Thursday, November 15, 2012
The police officer in charge of investigating alleged rapes and sex assaults in London has described the last year’s fall in reports as a big concern.
Detectives are now being specially trained as sexual offences investigation officers to more effectively deal with complaints in an effort to stem the drop.
A scheme will be also piloted in north London whereby victims will be referred straight to rape crisis centres rather having to wait weeks for assistance after going to the police.
Speaking to the London Assembly’s police and crime committee at City Hall today, Detective Chief Superintendent Mick Duthie, head of the Met’s Sapphire Command, said the drop in reports was in line with national trends.
He said: “It is a big concern to me and the Met in general, we are trying to understand why this has happened.
“There has been a 10 per cent reduction in reported rapes, and in the financial year to date it is a 15 per cent reduction. We are doing some work to see how and why this has happened.”
Meetings are now being held “every two to three months” with women’s groups such as Rape Crisis to identify areas of concern for sex assault victims and to address problems faced by ethnic minorities and the gay and lesbian community.
DCS Duthie added there were 555 charges relating to sex offences last year amid efforts to raise the sanction detection rate.
He said: “At the moment we have had problems that some of the investigations have taken too long.”

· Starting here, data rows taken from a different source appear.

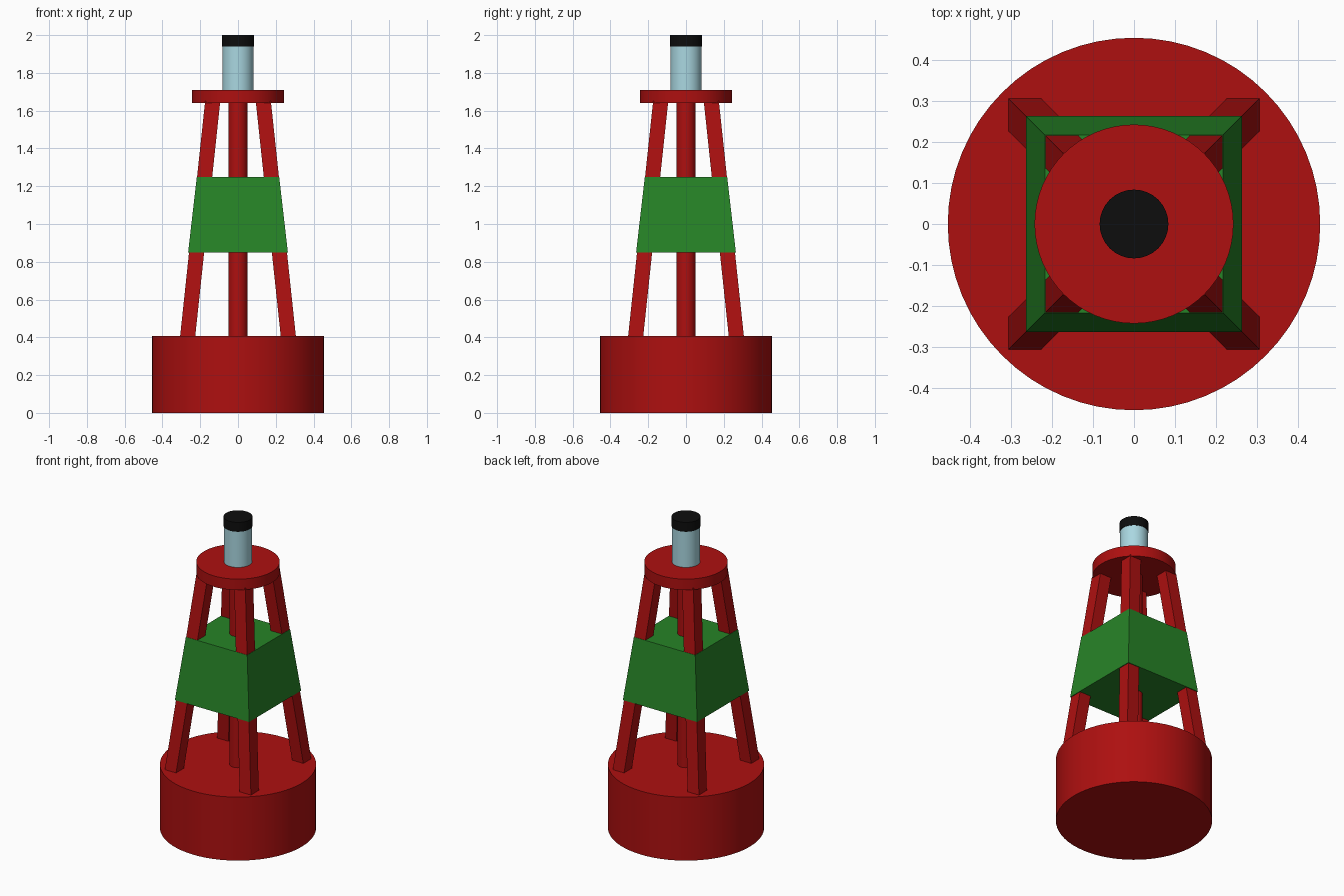
import bpy, bmesh, math

if "Cube" in bpy.data.objects:
    bpy.data.objects.remove(bpy.data.objects["Cube"])


def material(name, rgb):
    m = bpy.data.materials.new(name)
    m.diffuse_color = (*rgb, 1)
    m.use_nodes = True
    m.node_tree.nodes["Principled BSDF"].inputs["Base Color"].default_value = m.diffuse_color
    return m


RED = material("buoy red", (0.42, 0.005, 0.005))
GREEN = material("panel green", (0.02, 0.23, 0.02))
GLASS = material("lantern pale blue", (0.40, 0.68, 0.75))
BLACK = material("cap black", (0.004, 0.004, 0.004))


def cylinder(name, radius, z0, z1, mat, sides=64):
    bpy.ops.mesh.primitive_cylinder_add(vertices=sides, radius=radius, depth=z1 - z0,
                                        location=(0, 0, (z0 + z1) / 2))
    ob = bpy.context.object
    ob.name = name
    ob.data.materials.append(mat)
    bpy.ops.object.shade_smooth_by_angle(angle=math.radians(35))
    return ob


def tapered_block(name, bottom, top, mat):
    """Block between two axis-aligned squares, each (cx, cy, half_width, z)."""
    bm = bmesh.new()
    rings = []
    for cx, cy, h, z in (bottom, top):
        rings.append([bm.verts.new((cx + sx * h, cy + sy * h, z))
                      for sx, sy in ((-1, -1), (1, -1), (1, 1), (-1, 1))])
    lo, hi = rings
    bm.faces.new(lo[::-1])
    bm.faces.new(hi)
    for i in range(4):
        j = (i + 1) % 4
        bm.faces.new((lo[i], lo[j], hi[j], hi[i]))
    me = bpy.data.meshes.new(name)
    bm.to_mesh(me)
    bm.free()
    me.materials.append(mat)
    ob = bpy.data.objects.new(name, me)
    bpy.context.collection.objects.link(ob)
    return ob


# Float, central pole and top platform
cylinder("float_base", 0.455, 0, 0.408, RED)
cylinder("central_pole", 0.05, 0.40, 1.65, RED, 32)
cylinder("top_platform", 0.243, 1.64, 1.71, RED)

# Four leaning legs
for sx, side in ((-1, "left"), (1, "right")):
    for sy, end in ((-1, "front"), (1, "back")):
        tapered_block(f"{end}_{side}_leg",
                      (sx * 0.267, sy * 0.267, 0.04, 0.40),
                      (sx * 0.134, sy * 0.134, 0.04, 1.65), RED)

# Solid tapered day-mark
tapered_block("day_mark_panel", (0, 0, 0.264, 0.85), (0, 0, 0.218, 1.25), GREEN)

# Lantern and cap
cylinder("lantern", 0.082, 1.70, 1.94, GLASS, 32)
cylinder("lantern_cap", 0.084, 1.94, 2.0, BLACK, 32)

Referring to the conviction of ex-Met Police detective Ryan Coleman Farrow, who was jailed last month for failing to properly investigate rape and sex assault cases, DCS Duthie said officers dealing with complaints will be “closely monitored”.

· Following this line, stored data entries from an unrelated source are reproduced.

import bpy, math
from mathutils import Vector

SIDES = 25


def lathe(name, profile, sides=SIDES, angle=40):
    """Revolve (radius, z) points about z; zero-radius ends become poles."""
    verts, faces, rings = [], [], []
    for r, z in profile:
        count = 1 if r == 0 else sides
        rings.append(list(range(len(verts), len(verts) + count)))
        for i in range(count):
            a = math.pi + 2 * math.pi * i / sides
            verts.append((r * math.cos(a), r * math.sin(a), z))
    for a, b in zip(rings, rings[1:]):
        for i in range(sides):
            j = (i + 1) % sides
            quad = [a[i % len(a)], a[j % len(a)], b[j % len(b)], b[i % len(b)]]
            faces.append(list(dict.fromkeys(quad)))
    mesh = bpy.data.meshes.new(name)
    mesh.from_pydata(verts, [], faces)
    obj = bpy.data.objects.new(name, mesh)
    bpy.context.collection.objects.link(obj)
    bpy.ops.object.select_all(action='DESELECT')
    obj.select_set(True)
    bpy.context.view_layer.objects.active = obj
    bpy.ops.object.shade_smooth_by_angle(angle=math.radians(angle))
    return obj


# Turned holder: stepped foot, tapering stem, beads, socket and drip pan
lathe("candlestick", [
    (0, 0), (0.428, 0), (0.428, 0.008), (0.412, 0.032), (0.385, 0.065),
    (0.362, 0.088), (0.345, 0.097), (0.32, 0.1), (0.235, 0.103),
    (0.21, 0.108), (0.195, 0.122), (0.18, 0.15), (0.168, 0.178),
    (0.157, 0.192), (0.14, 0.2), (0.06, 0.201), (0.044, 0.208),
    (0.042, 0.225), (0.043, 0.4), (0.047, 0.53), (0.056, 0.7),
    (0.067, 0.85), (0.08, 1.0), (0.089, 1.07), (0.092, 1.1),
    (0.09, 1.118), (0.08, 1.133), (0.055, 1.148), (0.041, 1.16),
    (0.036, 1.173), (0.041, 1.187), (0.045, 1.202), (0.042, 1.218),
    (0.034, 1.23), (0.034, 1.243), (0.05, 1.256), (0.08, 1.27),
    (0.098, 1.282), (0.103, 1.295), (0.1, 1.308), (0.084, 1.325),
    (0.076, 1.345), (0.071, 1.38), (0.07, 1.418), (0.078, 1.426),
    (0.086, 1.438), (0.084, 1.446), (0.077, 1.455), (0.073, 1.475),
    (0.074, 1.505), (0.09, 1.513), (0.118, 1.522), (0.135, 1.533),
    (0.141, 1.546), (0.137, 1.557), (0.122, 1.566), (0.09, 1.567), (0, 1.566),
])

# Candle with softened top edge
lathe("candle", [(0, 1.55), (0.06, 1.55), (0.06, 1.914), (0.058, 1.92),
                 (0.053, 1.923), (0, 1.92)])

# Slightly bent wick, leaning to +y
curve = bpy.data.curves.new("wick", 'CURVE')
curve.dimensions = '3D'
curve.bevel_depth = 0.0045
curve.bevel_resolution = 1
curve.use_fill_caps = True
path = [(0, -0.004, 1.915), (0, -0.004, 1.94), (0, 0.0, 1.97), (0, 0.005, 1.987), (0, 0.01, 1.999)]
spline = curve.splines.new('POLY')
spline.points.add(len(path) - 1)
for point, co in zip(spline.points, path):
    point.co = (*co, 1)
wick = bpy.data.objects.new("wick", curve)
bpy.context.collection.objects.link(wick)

He added: “We have increased the level of supervision of staff (and have), are more intrusive implemented a more robust framework to make sure staff know what they are doing.”
Yvonne Trainer, from Rape Crisis, told the committee she was surprised by the drop in reports but was satisfied by the Met’s attempts to include them in the process.
She said: “We carried out some research last year with the service to find out if they hadn’t reported, and why they hadn’t reported and it was quite an interesting discovery.
“The reason was not because they didn’t wasnt to speak to police. The (issue) was that that they would have to talk to someone about something that was so intensely personal.”